→ **ACTION ITEM**
Your task is to repeat the entries word for word while leaving out the pictures.

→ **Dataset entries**
--- START ---
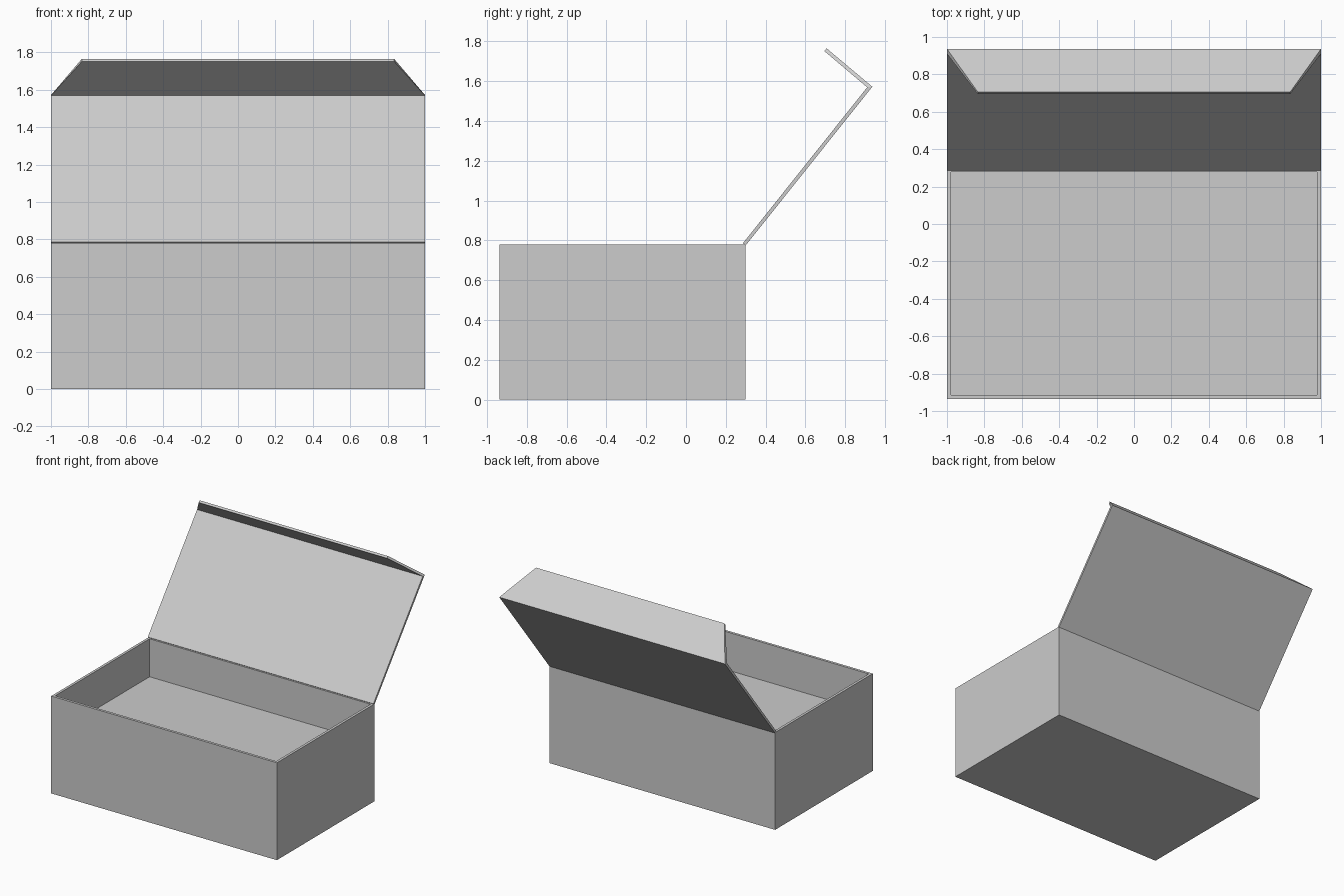
import bpy
import bmesh

cube = bpy.data.objects.get("Cube")
if cube:
    bpy.data.objects.remove(cube, do_unlink=True)

# Single grey card colour
GREY = (0.604, 0.604, 0.604, 1)
card = bpy.data.materials.new("grey_card")
card.use_nodes = True
card.diffuse_color = GREY
bsdf = next(n for n in card.node_tree.nodes if n.type == 'BSDF_PRINCIPLED')
bsdf.inputs["Base Color"].default_value = GREY


def make_object(name, bm):
    bmesh.ops.recalc_face_normals(bm, faces=bm.faces)
    mesh = bpy.data.meshes.new(name)
    bm.to_mesh(mesh)
    bm.free()
    mesh.materials.append(card)
    obj = bpy.data.objects.new(name, mesh)
    bpy.context.collection.objects.link(obj)
    return obj


def prism(name, profile):
    """Symmetric solid across x from (half_width, y, z) profile points."""
    bm = bmesh.new()
    right = [bm.verts.new((w, y, z)) for w, y, z in profile]
    left = [bm.verts.new((-w, y, z)) for w, y, z in profile]
    bm.faces.new(right)
    bm.faces.new(left[::-1])
    for i in range(len(profile)):
        j = (i + 1) % len(profile)
        bm.faces.new((right[i], left[i], left[j], right[j]))
    return make_object(name, bm)


# Open box with thin walls and a raised inner floor
FRONT, BACK, HEIGHT, FLOOR, WALL = -0.936, 0.3, 0.78, 0.476, 0.021
bm = bmesh.new()
bmesh.ops.create_cube(bm, size=1)
for v in bm.verts:
    v.co.x *= 2
    v.co.y = FRONT if v.co.y < 0 else BACK
    v.co.z = 0 if v.co.z < 0 else HEIGHT
top = [f for f in bm.faces if f.normal.z > 0.9]
bmesh.ops.inset_region(bm, faces=top, thickness=WALL, use_even_offset=True)
walls = bmesh.ops.extrude_face_region(bm, geom=top)
for v in walls["geom"]:
    if isinstance(v, bmesh.types.BMVert):
        v.co.z = FLOOR
bmesh.ops.delete(bm, geom=top, context='FACES')
make_object("box_body", bm)

# Lid panel leaning back from the rear edge
hinge_out, hinge_in = (1, 0.3, 0.775), (1, 0.286, 0.786)
fold_out, fold_in = (1, 0.936, 1.572), (1, 0.91, 1.569)
prism("lid_panel", [hinge_out, fold_out, fold_in, hinge_in])

# Tapered closing flap folded forward from the lid
tip_out, tip_in = (0.835, 0.706, 1.765), (0.835, 0.695, 1.751)
prism("lid_flap", [fold_in, fold_out, tip_out, tip_in])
--- END ---
→ **SOLUTION BELOW**
import bpy
import bmesh

cube = bpy.data.objects.get("Cube")
if cube:
    bpy.data.objects.remove(cube, do_unlink=True)

# Single grey card colour
GREY = (0.604, 0.604, 0.604, 1)
card = bpy.data.materials.new("grey_card")
card.use_nodes = True
card.diffuse_color = GREY
bsdf = next(n for n in card.node_tree.nodes if n.type == 'BSDF_PRINCIPLED')
bsdf.inputs["Base Color"].default_value = GREY


def make_object(name, bm):
    bmesh.ops.recalc_face_normals(bm, faces=bm.faces)
    mesh = bpy.data.meshes.new(name)
    bm.to_mesh(mesh)
    bm.free()
    mesh.materials.append(card)
    obj = bpy.data.objects.new(name, mesh)
    bpy.context.collection.objects.link(obj)
    return obj


def prism(name, profile):
    """Symmetric solid across x from (half_width, y, z) profile points."""
    bm = bmesh.new()
    right = [bm.verts.new((w, y, z)) for w, y, z in profile]
    left = [bm.verts.new((-w, y, z)) for w, y, z in profile]
    bm.faces.new(right)
    bm.faces.new(left[::-1])
    for i in range(len(profile)):
        j = (i + 1) % len(profile)
        bm.faces.new((right[i], left[i], left[j], right[j]))
    return make_object(name, bm)


# Open box with thin walls and a raised inner floor
FRONT, BACK, HEIGHT, FLOOR, WALL = -0.936, 0.3, 0.78, 0.476, 0.021
bm = bmesh.new()
bmesh.ops.create_cube(bm, size=1)
for v in bm.verts:
    v.co.x *= 2
    v.co.y = FRONT if v.co.y < 0 else BACK
    v.co.z = 0 if v.co.z < 0 else HEIGHT
top = [f for f in bm.faces if f.normal.z > 0.9]
bmesh.ops.inset_region(bm, faces=top, thickness=WALL, use_even_offset=True)
walls = bmesh.ops.extrude_face_region(bm, geom=top)
for v in walls["geom"]:
    if isinstance(v, bmesh.types.BMVert):
        v.co.z = FLOOR
bmesh.ops.delete(bm, geom=top, context='FACES')
make_object("box_body", bm)

# Lid panel leaning back from the rear edge
hinge_out, hinge_in = (1, 0.3, 0.775), (1, 0.286, 0.786)
fold_out, fold_in = (1, 0.936, 1.572), (1, 0.91, 1.569)
prism("lid_panel", [hinge_out, fold_out, fold_in, hinge_in])

# Tapered closing flap folded forward from the lid
tip_out, tip_in = (0.835, 0.706, 1.765), (0.835, 0.695, 1.751)
prism("lid_flap", [fold_in, fold_out, tip_out, tip_in])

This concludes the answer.